Data section ->
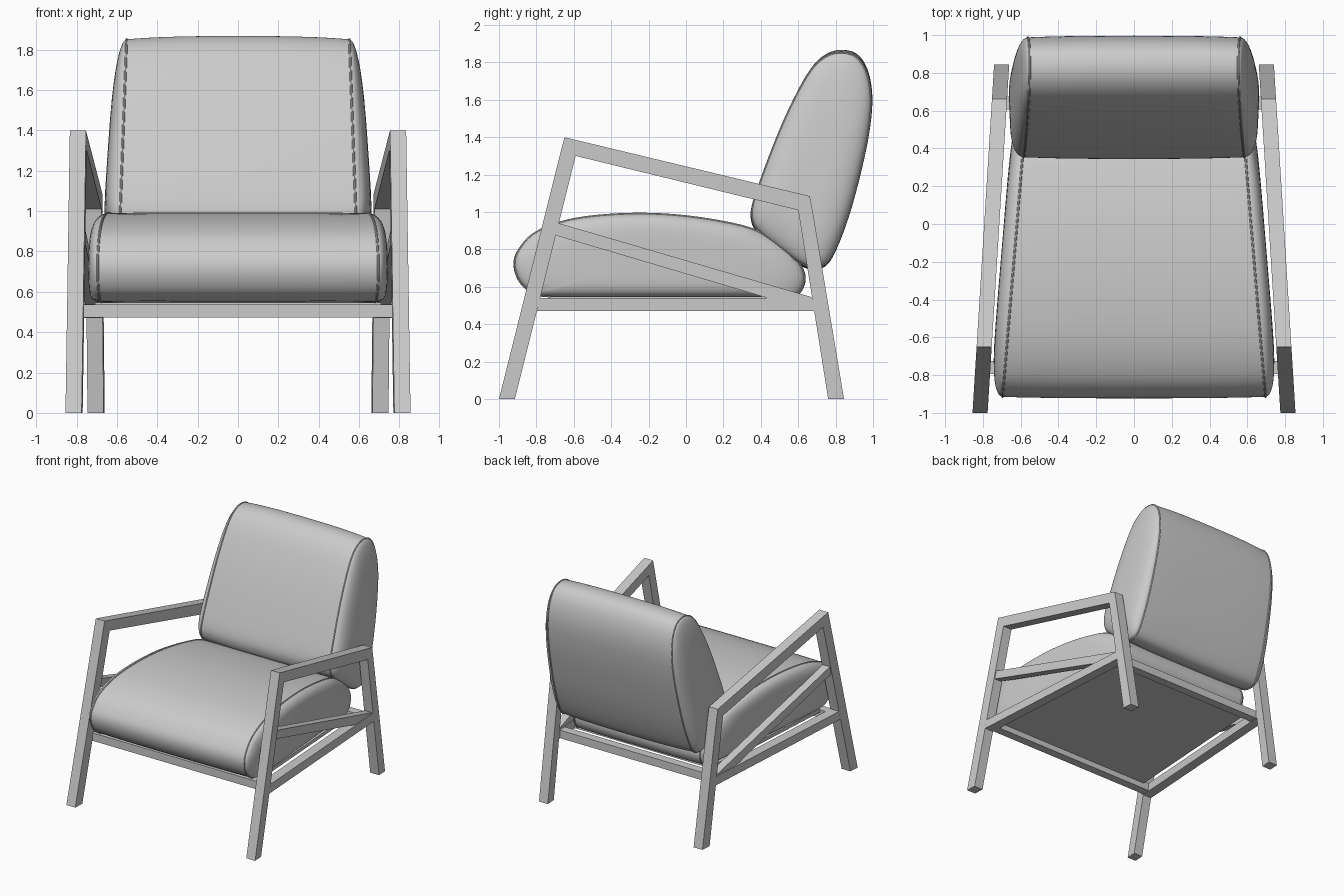
import bpy, bmesh, math
from mathutils import Vector

if "Cube" in bpy.data.objects:
    bpy.data.objects.remove(bpy.data.objects["Cube"])

grey = bpy.data.materials.new("light grey")
grey.use_nodes = True
COLOR = (0.6, 0.6, 0.6, 1)
grey.diffuse_color = COLOR
grey.node_tree.nodes["Principled BSDF"].inputs["Base Color"].default_value = COLOR


def finish(name, bm, smooth=False):
    bmesh.ops.recalc_face_normals(bm, faces=bm.faces)
    me = bpy.data.meshes.new(name)
    bm.to_mesh(me)
    bm.free()
    me.materials.append(grey)
    ob = bpy.data.objects.new(name, me)
    bpy.context.collection.objects.link(ob)
    if smooth:
        bpy.ops.object.select_all(action='DESELECT')
        ob.select_set(True)
        bpy.context.view_layer.objects.active = ob
        bpy.ops.object.shade_smooth_by_angle(angle=math.radians(40))


def prism(name, quad, x0, x1):
    """Side-view (y, z) outline spanned between two x positions that depend on y."""
    bm = bmesh.new()
    a = [bm.verts.new((x0(y), y, z)) for y, z in quad]
    b = [bm.verts.new((x1(y), y, z)) for y, z in quad]
    bm.faces.new(a)
    bm.faces.new(b)
    n = len(quad)
    for i in range(n):
        j = (i + 1) % n
        bm.faces.new((a[i], a[j], b[j], b[i]))
    finish(name, bm)


# Side frames taper towards the back
def outer(y):
    return 0.855 - 0.062 * (y + 1)


def inner(y):
    return outer(y) - 0.08


FRAME = {
    "front_leg": ([(-1, 0), (-0.915, 0), (-0.59, 1.30), (-0.673, 1.31)], 0),
    "armrest": ([(-0.65, 1.40), (-0.673, 1.31), (-0.59, 1.30),
                 (0.60, 1.01), (0.68, 0.99), (0.662, 1.085)], 0),
    "rear_leg": ([(0.60, 1.01), (0.68, 0.99), (0.845, 0), (0.76, 0)], 0),
    "side_rail": ([(-0.797, 0.47), (0.686, 0.47), (0.674, 0.54), (-0.78, 0.54)], 0),
    "diagonal_brace": ([(-0.697, 0.875), (0.64, 0.48), (0.685, 0.475),
                        (0.673, 0.545), (-0.68, 0.94)], 0.008),
}
for side, s in (("left", 1), ("right", -1)):
    for part, (quad, inset) in FRAME.items():
        prism(f"{side}_{part}", quad,
              lambda y: s * (inner(y) + inset), lambda y: s * (outer(y) - inset))

# Cross rails and the seat board between the two side frames
for name, y0, y1, z0, z1, gap in (("front_rail", -0.795, -0.725, 0.473, 0.538, -0.002),
                                  ("rear_rail", 0.605, 0.675, 0.473, 0.538, -0.002),
                                  ("seat_board", -0.724, 0.55, 0.52, 0.548, 0.05)):
    prism(name, [(y0, z0), (y1, z0), (y1, z1), (y0, z1)],
          lambda y: gap - inner(y), lambda y: inner(y) - gap)


def spline(pts, steps=5):
    """Closed smooth curve through the points."""
    out = []
    n = len(pts)
    for i in range(n):
        p0, p1, p2, p3 = (Vector(pts[(i + k) % n]) for k in (-1, 0, 1, 2))
        for k in range(steps):
            t = k / steps
            out.append(0.5 * (2 * p1 + (p2 - p0) * t
                              + (2 * p0 - 5 * p1 + 4 * p2 - p3) * t * t
                              + (3 * p1 - p0 - 3 * p2 + p3) * t ** 3))
    return out


def cushion(name, pts, centre, half, puff, crown, fullness):
    """Profile lofted across x, closed by domed side panels, with piped seams."""
    prof = spline(pts)
    c = Vector(centre)
    caps = [math.radians(a) for a in (90, 82, 72, 60, 50, 42, 35, 28, 22, 16, 11, 6)]
    rings = [(-1, -1, math.cos(a)) for a in caps]
    rings += [(u, 0, 1 + crown * (1 - abs(u) ** 3))
              for u in (-1, -0.97, -0.9, -0.75, -0.5, -0.25, 0,
                        0.25, 0.5, 0.75, 0.9, 0.97, 1)]
    rings += [(1, 1, math.cos(a)) for a in reversed(caps)]

    def place(u, dome, sc, p):
        y, z = c + (p - c) * sc
        bulge = math.sqrt(1 - min(sc, 1) ** fullness)
        return Vector((u * half(y, z) + dome * puff(z) * bulge, y, z))

    bm = bmesh.new()
    loops = [[bm.verts.new(place(u, d, sc, p)) for p in prof] for u, d, sc in rings]
    n = len(prof)
    for a, b in zip(loops, loops[1:]):
        for i in range(n):
            j = (i + 1) % n
            bm.faces.new((a[i], a[j], b[j], b[i]))
    bmesh.ops.remove_doubles(bm, verts=bm.verts, dist=0.0003)
    finish(name, bm, True)

    # Piping: a thin tube swept round each seam
    for side, s in (("left", 1), ("right", -1)):
        bm = bmesh.new()
        tube = []
        for i, p in enumerate(prof):
            t = prof[(i + 1) % n] - prof[i - 1]
            out = Vector((0, t.y, -t.x)).normalized()
            base = place(s, 0, 1, p)
            tube.append([bm.verts.new(base + 0.006 * (math.cos(a) * out
                         + math.sin(a) * Vector((1, 0, 0))))
                         for a in (k * math.tau / 8 for k in range(8))])
        for i in range(n):
            a, b = tube[i], tube[(i + 1) % n]
            for k in range(8):
                m = (k + 1) % 8
                bm.faces.new((a[k], a[m], b[m], b[k]))
        finish(f"{name}_{side}_piping", bm, True)


# Seat cushion: flat underside, domed top, narrowing to the back
cushion("seat_cushion",
        [(-0.915, 0.72), (-0.89, 0.80), (-0.80, 0.892), (-0.60, 0.962), (-0.30, 0.99),
         (0.0, 0.977), (0.30, 0.925), (0.45, 0.86), (0.57, 0.77), (0.63, 0.67),
         (0.615, 0.585), (0.55, 0.549), (0.30, 0.547), (-0.20, 0.547), (-0.72, 0.549),
         (-0.83, 0.577), (-0.89, 0.635)],
        (-0.14, 0.75),
        lambda y, z: 0.69 - 0.083 * (y + 0.85),
        lambda z: 0.07, 0.01, 6)

# Back cushion: leaning teardrop, narrowing to the top
cushion("back_cushion",
        [(0.36, 0.95), (0.36, 1.04), (0.42, 1.22), (0.51, 1.45), (0.60, 1.64),
         (0.68, 1.77), (0.755, 1.833), (0.835, 1.851), (0.913, 1.825), (0.966, 1.74),
         (0.988, 1.60), (0.972, 1.42), (0.926, 1.20), (0.865, 0.98), (0.80, 0.81),
         (0.75, 0.73), (0.69, 0.708), (0.62, 0.725), (0.50, 0.81), (0.40, 0.89)],
        (0.68, 1.26),
        lambda y, z: 0.552 + 0.037 * (1.85 - z),
        lambda z: 0.073 + 0.03 * (1.3 - z), 0.028, 3.5)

Task description -> From the listing, copy each line containing the word "prism".

Answer to this task ->
def prism(name, quad, x0, x1):
        prism(f"{side}_{part}", quad,
    prism(name, [(y0, z0), (y1, z0), (y1, z1), (y0, z1)],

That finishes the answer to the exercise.